» **REQUIREMENT**: For every line in the records below that holds "data", make a copy.

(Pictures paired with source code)
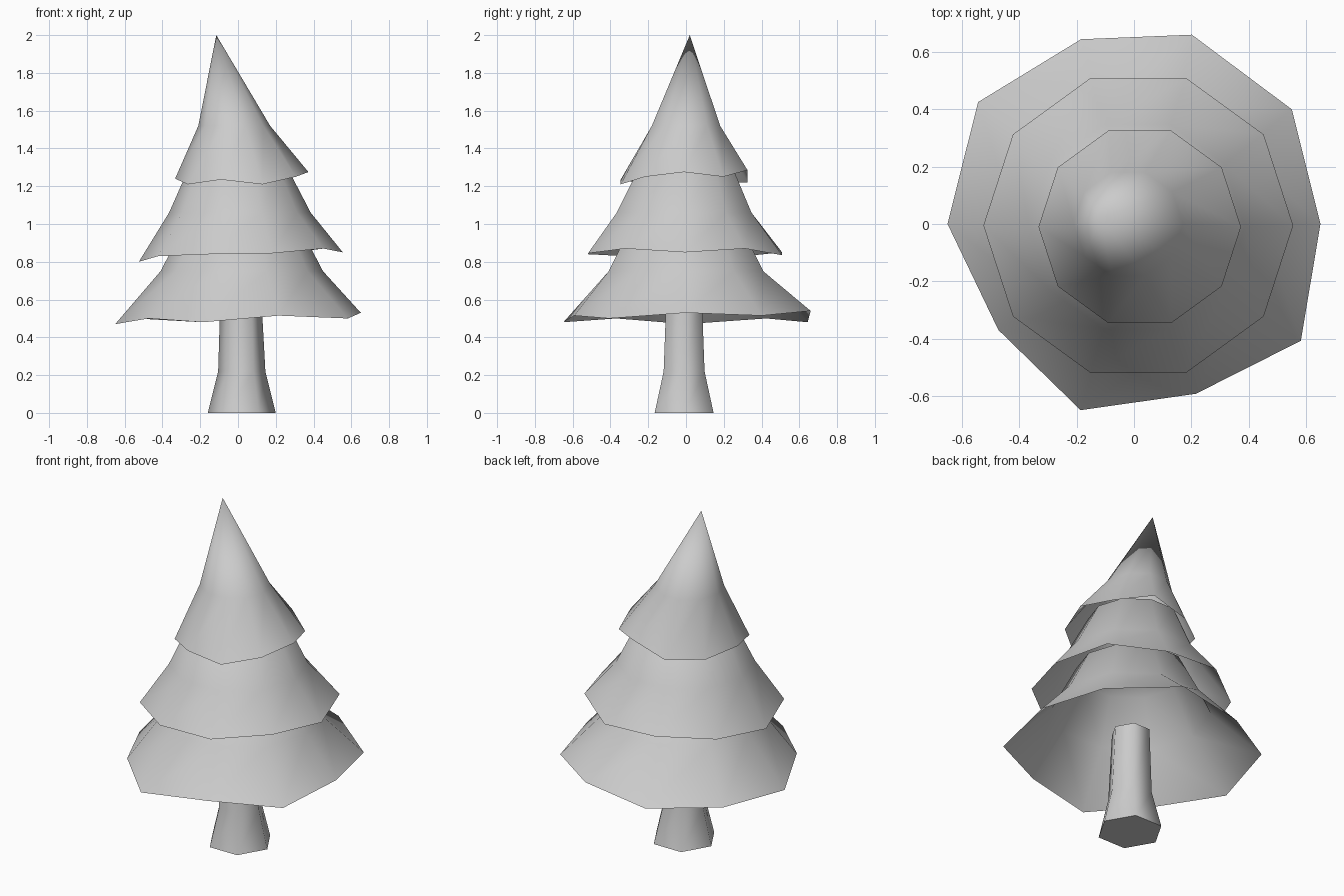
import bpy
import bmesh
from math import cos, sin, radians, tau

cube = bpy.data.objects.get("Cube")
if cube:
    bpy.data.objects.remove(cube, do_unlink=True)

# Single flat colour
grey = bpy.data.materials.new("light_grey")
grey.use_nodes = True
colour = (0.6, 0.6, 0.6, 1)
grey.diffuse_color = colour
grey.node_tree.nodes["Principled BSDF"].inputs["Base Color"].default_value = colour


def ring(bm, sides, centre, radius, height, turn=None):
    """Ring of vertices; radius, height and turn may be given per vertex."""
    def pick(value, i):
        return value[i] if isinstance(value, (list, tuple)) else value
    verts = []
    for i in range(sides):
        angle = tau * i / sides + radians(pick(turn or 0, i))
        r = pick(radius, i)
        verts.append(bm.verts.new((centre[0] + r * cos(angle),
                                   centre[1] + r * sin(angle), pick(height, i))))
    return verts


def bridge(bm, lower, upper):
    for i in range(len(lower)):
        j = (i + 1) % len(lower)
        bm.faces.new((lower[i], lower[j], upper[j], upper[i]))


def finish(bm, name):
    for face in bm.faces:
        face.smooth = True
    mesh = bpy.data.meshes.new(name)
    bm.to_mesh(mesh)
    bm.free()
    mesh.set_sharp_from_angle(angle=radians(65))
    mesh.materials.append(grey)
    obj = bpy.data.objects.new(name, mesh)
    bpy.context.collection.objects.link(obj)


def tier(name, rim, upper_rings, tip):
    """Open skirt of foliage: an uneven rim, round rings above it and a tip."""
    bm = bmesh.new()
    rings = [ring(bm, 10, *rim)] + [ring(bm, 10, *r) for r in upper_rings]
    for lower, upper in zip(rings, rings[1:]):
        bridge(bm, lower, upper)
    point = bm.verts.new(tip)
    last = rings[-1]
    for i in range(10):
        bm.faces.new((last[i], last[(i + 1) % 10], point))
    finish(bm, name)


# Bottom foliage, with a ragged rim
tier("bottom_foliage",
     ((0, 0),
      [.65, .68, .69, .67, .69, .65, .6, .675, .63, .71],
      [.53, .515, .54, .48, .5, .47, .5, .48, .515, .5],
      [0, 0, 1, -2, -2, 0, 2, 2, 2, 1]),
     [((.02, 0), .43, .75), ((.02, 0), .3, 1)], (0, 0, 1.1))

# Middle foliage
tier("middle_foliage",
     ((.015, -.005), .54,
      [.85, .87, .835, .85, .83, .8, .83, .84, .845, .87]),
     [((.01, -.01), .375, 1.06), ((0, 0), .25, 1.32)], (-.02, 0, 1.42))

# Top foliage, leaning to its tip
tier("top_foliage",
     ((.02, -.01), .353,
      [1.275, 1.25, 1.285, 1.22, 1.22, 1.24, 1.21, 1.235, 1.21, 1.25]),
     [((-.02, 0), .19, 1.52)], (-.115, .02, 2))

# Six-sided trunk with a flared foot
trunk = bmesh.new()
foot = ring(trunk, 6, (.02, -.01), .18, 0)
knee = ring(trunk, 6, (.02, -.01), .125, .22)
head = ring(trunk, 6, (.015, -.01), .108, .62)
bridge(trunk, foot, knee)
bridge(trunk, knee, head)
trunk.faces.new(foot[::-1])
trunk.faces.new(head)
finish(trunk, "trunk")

» **REPLY**:
cube = bpy.data.objects.get("Cube")
    bpy.data.objects.remove(cube, do_unlink=True)
grey = bpy.data.materials.new("light_grey")
    mesh = bpy.data.meshes.new(name)
    obj = bpy.data.objects.new(name, mesh)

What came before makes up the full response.